- _YOUR ASSIGNMENT_
Scan the entries below for the word "prism" and copy every line where it turns up.

[Stored data]
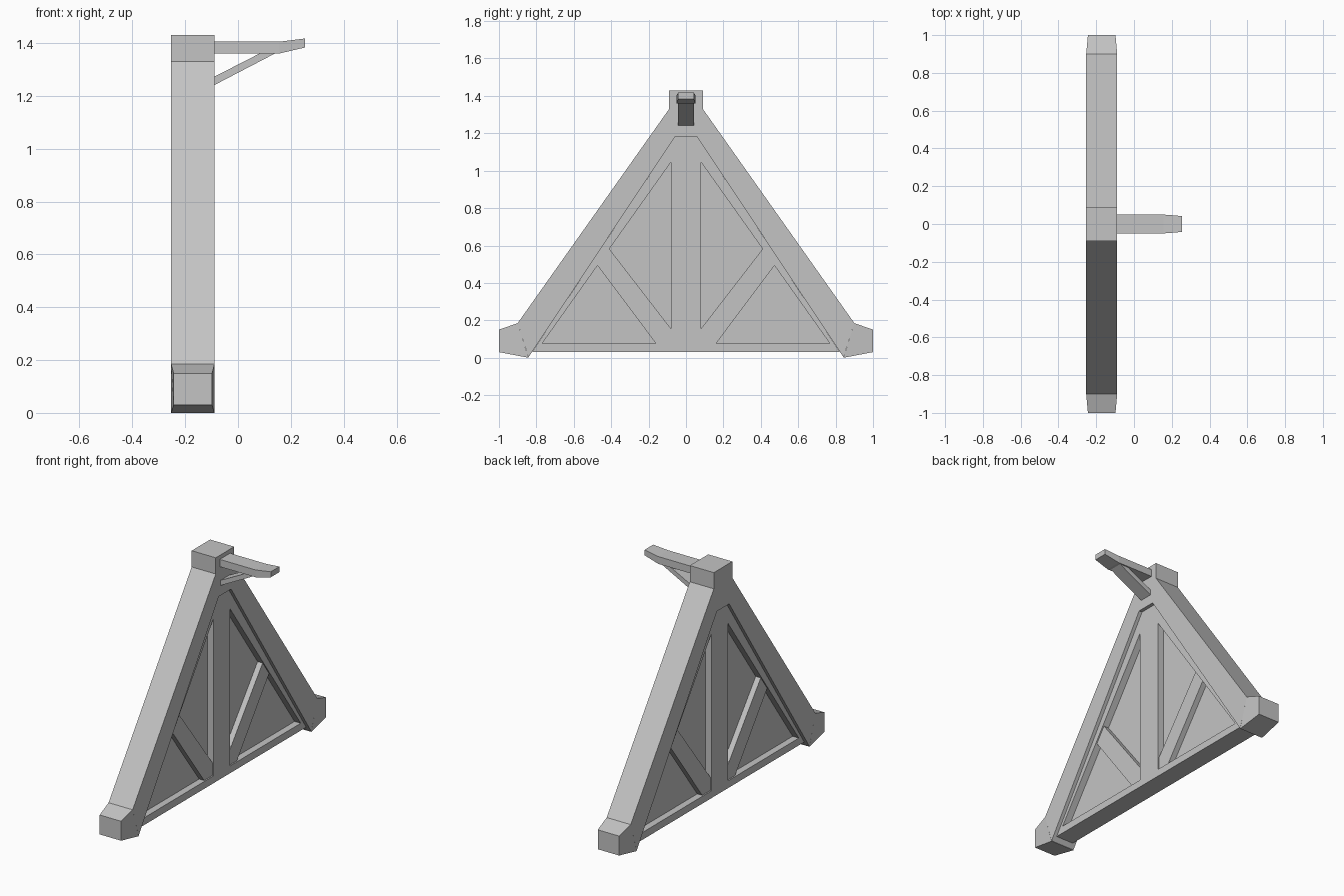
import bpy, bmesh

if "Cube" in bpy.data.objects:
    bpy.data.objects.remove(bpy.data.objects["Cube"])

mat = bpy.data.materials.new("light_grey")
mat.diffuse_color = (0.55, 0.55, 0.55, 1)
mat.use_nodes = True
mat.node_tree.nodes["Principled BSDF"].inputs["Base Color"].default_value = mat.diffuse_color

CX = -0.171   # middle of the truss thickness
HALF = 0.082  # half thickness of the outer frame


def finish(name, bm, mirror=False):
    bmesh.ops.recalc_face_normals(bm, faces=bm.faces[:])
    me = bpy.data.meshes.new(name)
    bm.to_mesh(me)
    bm.free()
    me.materials.append(mat)
    ob = bpy.data.objects.new(name, me)
    bpy.context.collection.objects.link(ob)
    if mirror:
        m = ob.modifiers.new("mirror", 'MIRROR')
        m.use_axis = (False, True, False)
        m.use_mirror_merge = False
    return ob


def loft(name, a, b, mirror=False):
    """Solid between two matching outlines."""
    bm = bmesh.new()
    va = [bm.verts.new(p) for p in a]
    vb = [bm.verts.new(p) for p in b]
    bm.faces.new(va)
    bm.faces.new(vb[::-1])
    n = len(a)
    for i in range(n):
        j = (i + 1) % n
        bm.faces.new((va[i], va[j], vb[j], vb[i]))
    return finish(name, bm, mirror)


def slab(name, pts, half, mirror=False):
    """Outline in the y-z plane, thickened along x about the truss middle."""
    return loft(name, [(CX - half, y, z) for y, z in pts],
                [(CX + half, y, z) for y, z in pts], mirror)


# Outer rafters and ridge block as one A-shaped outline
right = [(0.06, 1.18), (0.842, 0.002), (0.9, 0.185), (0.09, 1.33), (0.09, 1.43)]
slab("outer_rafters", right + [(-y, z) for y, z in right[::-1]], HALF)

# Eave feet, narrowing towards the tip
h, t = HALF, HALF - 0.009
loft("eave_foot",
     [(CX - h, 0.842, 0), (CX + h, 0.842, 0), (CX + h, 0.9, 0.185), (CX - h, 0.9, 0.185)],
     [(CX - t, 1, 0.03), (CX + t, 1, 0.03), (CX + t, 1, 0.15), (CX - t, 1, 0.15)], True)

# Inner frame: tie beam, king post, inner rafters
FRAME = HALF - 0.022
slab("tie_beam", [(-0.823, 0.03), (0.823, 0.03), (0.77, 0.075), (-0.77, 0.075)], FRAME)
slab("king_post", [(-0.08, 0.075), (0.08, 0.075), (0.08, 1.046), (0.06, 1.18),
                   (-0.06, 1.18), (-0.08, 1.046)], FRAME)
slab("inner_rafter", [(0.823, 0.03), (0.06, 1.18), (0.08, 1.046), (0.77, 0.075)], FRAME, True)

# Recessed infill panels and diagonal braces
slab("infill_panel", [(0.08, 0.075), (0.77, 0.075), (0.08, 1.046)], 0.018, True)
slab("diagonal_brace", [(0.41, 0.582), (0.473, 0.493), (0.16, 0.075),
                        (0.08, 0.075), (0.08, 0.155)], FRAME - 0.008, True)

# Projecting arm at the ridge: straight part and upturned tapered tip
X0 = CX + HALF


def section(x, w, z0, z1):
    return [(x, -w, z0), (x, w, z0), (x, w, z1), (x, -w, z1)]


bm = bmesh.new()
rings = [[bm.verts.new(p) for p in s] for s in (
    section(X0 - 0.01, 0.05, 1.36, 1.405),
    section(0.155, 0.05, 1.36, 1.405),
    section(0.253, 0.042, 1.383, 1.417))]
for a, b in zip(rings, rings[1:]):
    for i in range(4):
        j = (i + 1) % 4
        bm.faces.new((a[i], a[j], b[j], b[i]))
bm.faces.new(rings[0])
bm.faces.new(rings[-1])
finish("ridge_arm", bm)

# Strut below the arm
strut = [(X0 - 0.004, 1.239), (X0 - 0.004, 1.271), (0.085, 1.362), (0.143, 1.362)]
loft("arm_strut", [(x, -0.042, z) for x, z in strut], [(x, 0.042, z) for x, z in strut])
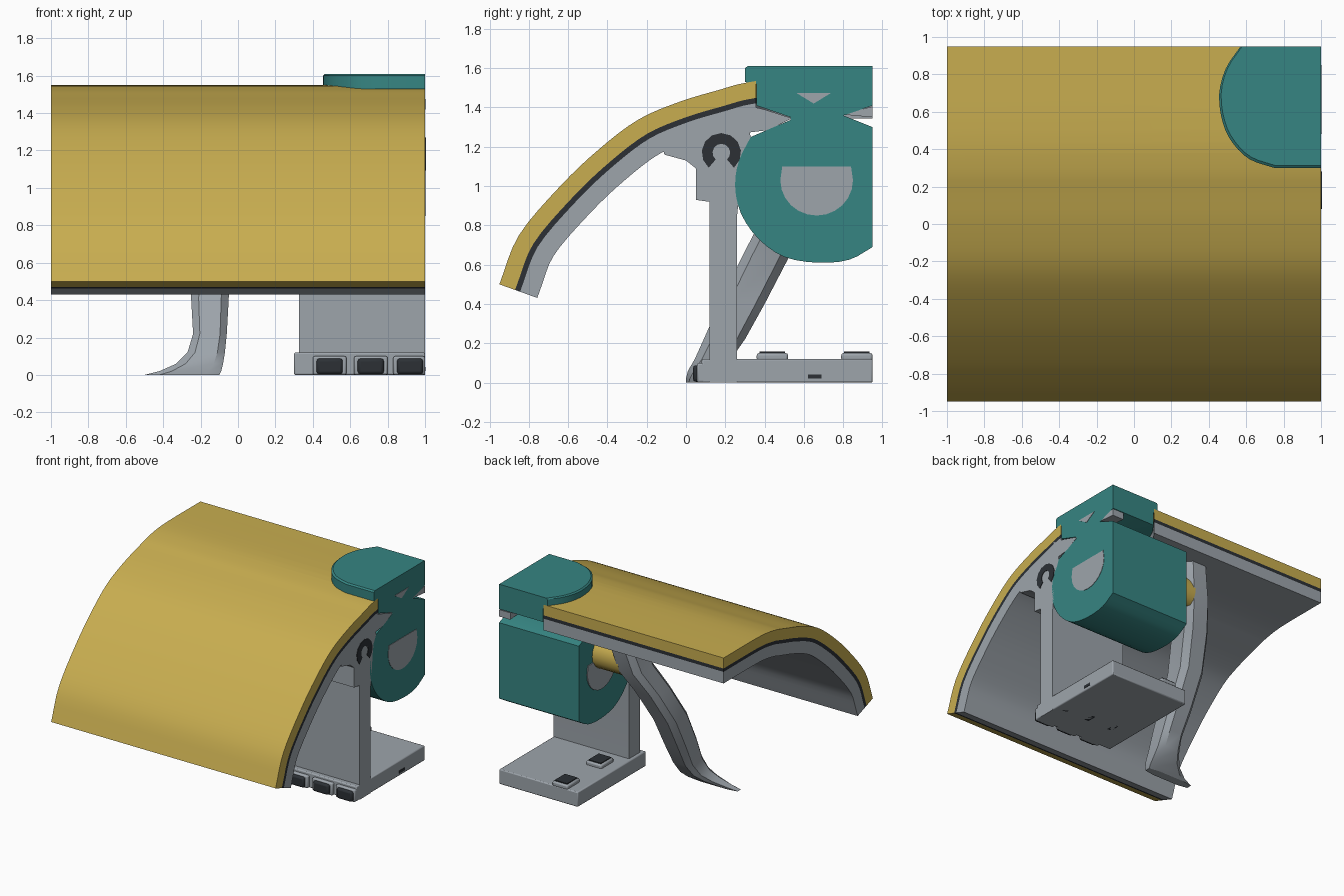
import bpy, bmesh, math
from mathutils import Vector

if "Cube" in bpy.data.objects:
    bpy.data.objects.remove(bpy.data.objects["Cube"])


def material(name, rgb):
    m = bpy.data.materials.new(name)
    m.diffuse_color = (*rgb, 1)
    m.use_nodes = True
    m.node_tree.nodes["Principled BSDF"].inputs["Base Color"].default_value = m.diffuse_color
    return m


GOLD = material("gold", (0.58, 0.42, 0.08))
TEAL = material("teal", (0.037, 0.235, 0.225))
GREY = material("grey", (0.34, 0.375, 0.41))
DARK = material("charcoal", (0.025, 0.03, 0.036))


def loft(name, loops, mat, smooth=True):
    """Skin a list of equal-length closed loops and cap both ends."""
    bm = bmesh.new()
    rings = [[bm.verts.new(p) for p in loop] for loop in loops]
    n = len(rings[0])
    for a, b in zip(rings, rings[1:]):
        for i in range(n):
            j = (i + 1) % n
            bm.faces.new((a[i], a[j], b[j], b[i]))
    bm.faces.new(rings[0])
    bm.faces.new(rings[-1])
    bmesh.ops.recalc_face_normals(bm, faces=bm.faces)
    me = bpy.data.meshes.new(name)
    bm.to_mesh(me)
    bm.free()
    me.materials.append(mat)
    ob = bpy.data.objects.new(name, me)
    bpy.context.collection.objects.link(ob)
    if smooth:
        bpy.context.view_layer.objects.active = ob
        ob.select_set(True)
        bpy.ops.object.shade_smooth_by_angle(angle=math.radians(30))
        ob.select_set(False)
    return ob


def prism(name, yz, x0, x1, mat):
    return loft(name, [[(x, y, z) for y, z in yz] for x in (x0, x1)], mat)


def box(name, x, y, z, mat, bevel=0.0):
    ob = prism(name, [(y[0], z[0]), (y[1], z[0]), (y[1], z[1]), (y[0], z[1])], x[0], x[1], mat)
    if bevel:
        mod = ob.modifiers.new("bevel", "BEVEL")
        mod.width, mod.segments = bevel, 2
    return ob


def smooth_path(pts, steps=4):
    """Catmull-Rom interpolation through the points."""
    p = [Vector(q) for q in pts]
    p = [2 * p[0] - p[1]] + p + [2 * p[-1] - p[-2]]
    out = []
    for a, b, c, d in zip(p, p[1:], p[2:], p[3:]):
        for k in range(steps):
            t = k / steps
            out.append(0.5 * (2 * b + (c - a) * t + (2 * a - 5 * b + 4 * c - d) * t * t
                              + (3 * b - a - 3 * c + d) * t ** 3))
    return out + [p[-2]]


# Curved canopy in three layers, offset inwards from the outer curve
outer = smooth_path([(-0.95, 0.5), (-0.85, 0.75), (-0.64, 1.0), (-0.44, 1.19), (-0.24, 1.34),
                     (-0.03, 1.43), (0.17, 1.49), (0.3, 1.525), (0.5, 1.548), (0.95, 1.55)])


def offset(d):
    res = []
    for i, p in enumerate(outer):
        t = outer[min(i + 1, len(outer) - 1)] - outer[max(i - 1, 0)]
        t.normalize()
        res.append((min(p.x + t.y * d, 0.95), p.y - t.x * d))
    res[-1] = (0.95, res[-1][1])
    return res


# Rounded outline of the teal cap, also used to notch the canopy
cap_xy = [(1, 0.95)] + [tuple(p) for p in smooth_path(
    [(0.57, 0.95), (0.49, 0.83), (0.455, 0.69), (0.475, 0.54), (0.53, 0.43),
     (0.62, 0.345), (0.75, 0.3)], 3)] + [(1, 0.3)]


def ring(s, cx, cy, z):
    return [(cx + (x - cx) * s, cy + (y - cy) * s, z) for x, y in cap_xy]


cutter = loft("notch_cutter", [ring(0.92, 1.03, 1.0, 1.1), ring(0.92, 1.03, 1.0, 1.8)], TEAL, False)
cutter.hide_render = True
cutter.hide_viewport = True
for name, a, b, mat in (("canopy_skin", 0, 0.085, GOLD), ("canopy_seal", 0.085, 0.112, DARK),
                        ("canopy_liner", 0.112, 0.205, GREY)):
    layer = prism(name, offset(a) + offset(b)[::-1], -1, 1, mat)
    cut = layer.modifiers.new("notch", "BOOLEAN")
    cut.operation, cut.object, cut.solver = "DIFFERENCE", cutter, "EXACT"

# Teal clamp: cap with tapered neck, and drum body
loft("clamp_cap", [ring(0.98, 1, 0.95, 1.61), ring(1, 1, 0.95, 1.6), ring(1, 1, 0.95, 1.53),
                   ring(0.91, 1, 0.95, 1.52), ring(0.91, 1, 0.95, 1.41),
                   ring(0.37, 1, 0.67, 1.35), ring(0.37, 1, 0.67, 1.3)], TEAL)
drum = [tuple(p) for p in smooth_path(
    [(0.95, 0.69), (0.83, 0.625), (0.67, 0.61), (0.5, 0.64), (0.37, 0.73), (0.28, 0.86),
     (0.25, 1.0), (0.27, 1.13), (0.33, 1.25)], 3)]
prism("clamp_drum", drum + [(0.54, 1.34), (0.8, 1.36), (0.95, 1.3)], 0.29, 1, TEAL)

# Grey plates on the clamp sides
axle = [(0.665 + 0.185 * math.cos(a), 1.03 + 0.18 * math.sin(a))
        for a in [math.radians(-180 + 15 * i) for i in range(13)]]
axle += [(0.84, 1.1), (0.49, 1.1)]
prism("axle_plate_right", axle, 0.995, 1.003, GREY)
prism("axle_plate_left", axle, 0.283, 0.295, GREY)
prism("cap_mark", [(0.56, 1.475), (0.74, 1.475), (0.65, 1.42)], 0.995, 1.003, GREY)
prism("front_wedge", [(0.27, 1.42), (0.4, 1.39), (0.54, 1.345), (0.42, 1.285), (0.3, 1.27)],
      0.88, 1, GREY)
prism("rear_wedge", [(0.79, 1.365), (0.95, 1.405), (0.95, 1.35)], 0.9, 1, GREY)

# Stand: upright, hinge pin and base
prism("upright", [(0.12, 0), (0.26, 0), (0.26, 0.85), (0.29, 1.15), (0.33, 1.25), (0.3, 1.36),
                  (0.1, 1.33), (-0.12, 1.2), (-0.11, 1.16), (0.0, 1.13), (0.05, 1.09),
                  (0.05, 0.93), (0.12, 0.92)], 0.325, 1, GREY)
arc = [math.radians(-50 + 28 * i) for i in range(11)]
pin = [(0.18 + r * math.cos(a), 1.17 + r * math.sin(a))
       for r, seq in ((0.1, arc), (0.045, arc[::-1])) for a in seq]
prism("hinge_pin", pin, 0.97, 1.004, DARK)
box("base", (0.3, 1), (0.08, 0.95), (0, 0.12), GREY, 0.008)

# Front feet with dark pads, and slots beneath
for x in (0.49, 0.71, 0.92):
    box("foot_block", (x - 0.09, min(x + 0.09, 1)), (0.055, 0.13), (0, 0.1), GREY, 0.01)
    box("foot_pad", (x - 0.07, x + 0.07), (0.035, 0.1), (0.004, 0.088), DARK, 0.015)
    box("base_slot", (x - 0.02, x + 0.02), (0.3, 0.38), (0.0, 0.002), DARK)

# Dark-topped buttons on the base
for y in (0.44, 0.87):
    box("button_rim", (0.39, 0.53), (y - 0.08, y + 0.08), (0.11, 0.15), GREY, 0.012)
    box("button_top", (0.405, 0.515), (y - 0.065, y + 0.065), (0.145, 0.157), DARK)
box("side_port", (0.99, 1.003), (0.62, 0.69), (0.02, 0.042), DARK)

# Curved kick leg, lofted from rounded sections: z, x range, y range
leg = []
for z, x0, x1, y0, y1 in ((0, -0.5, -0.1, 0, 0.07), (0.02, -0.42, -0.09, 0.0, 0.1),
                          (0.06, -0.33, -0.08, 0.01, 0.16), (0.12, -0.27, -0.07, 0.045, 0.23),
                          (0.22, -0.24, -0.06, 0.09, 0.3), (0.4, -0.25, -0.05, 0.17, 0.4),
                          (0.65, -0.25, -0.04, 0.29, 0.53), (0.9, -0.19, 0.03, 0.42, 0.66),
                          (1.1, -0.11, 0.11, 0.52, 0.77), (1.36, -0.04, 0.16, 0.6, 0.82)):
    cx, cy, rx, ry = (x0 + x1) / 2, (y0 + y1) / 2, (x1 - x0) / 2, (y1 - y0) / 2
    leg.append([(cx + rx * u, cy + ry * v, z) for u, v in (
        (-1, -0.6), (-0.6, -1), (0.6, -1), (1, -0.6), (1, 0.6), (0.6, 1), (-0.6, 1), (-1, 0.6))])
loft("kick_leg", leg, GREY)

# Gold knuckle joining the leg to the drum
knuckle = [(0.68 + 0.1 * math.cos(i * math.tau / 16), 1.15 + 0.12 * math.sin(i * math.tau / 16))
           for i in range(16)]
prism("leg_knuckle", knuckle, 0.06, 0.3, GOLD)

- _EXERCISE RESPONSE_
def prism(name, yz, x0, x1, mat):
    ob = prism(name, [(y[0], z[0]), (y[1], z[0]), (y[1], z[1]), (y[0], z[1])], x[0], x[1], mat)
    layer = prism(name, offset(a) + offset(b)[::-1], -1, 1, mat)
prism("clamp_drum", drum + [(0.54, 1.34), (0.8, 1.36), (0.95, 1.3)], 0.29, 1, TEAL)
prism("axle_plate_right", axle, 0.995, 1.003, GREY)
prism("axle_plate_left", axle, 0.283, 0.295, GREY)
prism("cap_mark", [(0.56, 1.475), (0.74, 1.475), (0.65, 1.42)], 0.995, 1.003, GREY)
prism("front_wedge", [(0.27, 1.42), (0.4, 1.39), (0.54, 1.345), (0.42, 1.285), (0.3, 1.27)],
prism("rear_wedge", [(0.79, 1.365), (0.95, 1.405), (0.95, 1.35)], 0.9, 1, GREY)
prism("upright", [(0.12, 0), (0.26, 0), (0.26, 0.85), (0.29, 1.15), (0.33, 1.25), (0.3, 1.36),
prism("hinge_pin", pin, 0.97, 1.004, DARK)
prism("leg_knuckle", knuckle, 0.06, 0.3, GOLD)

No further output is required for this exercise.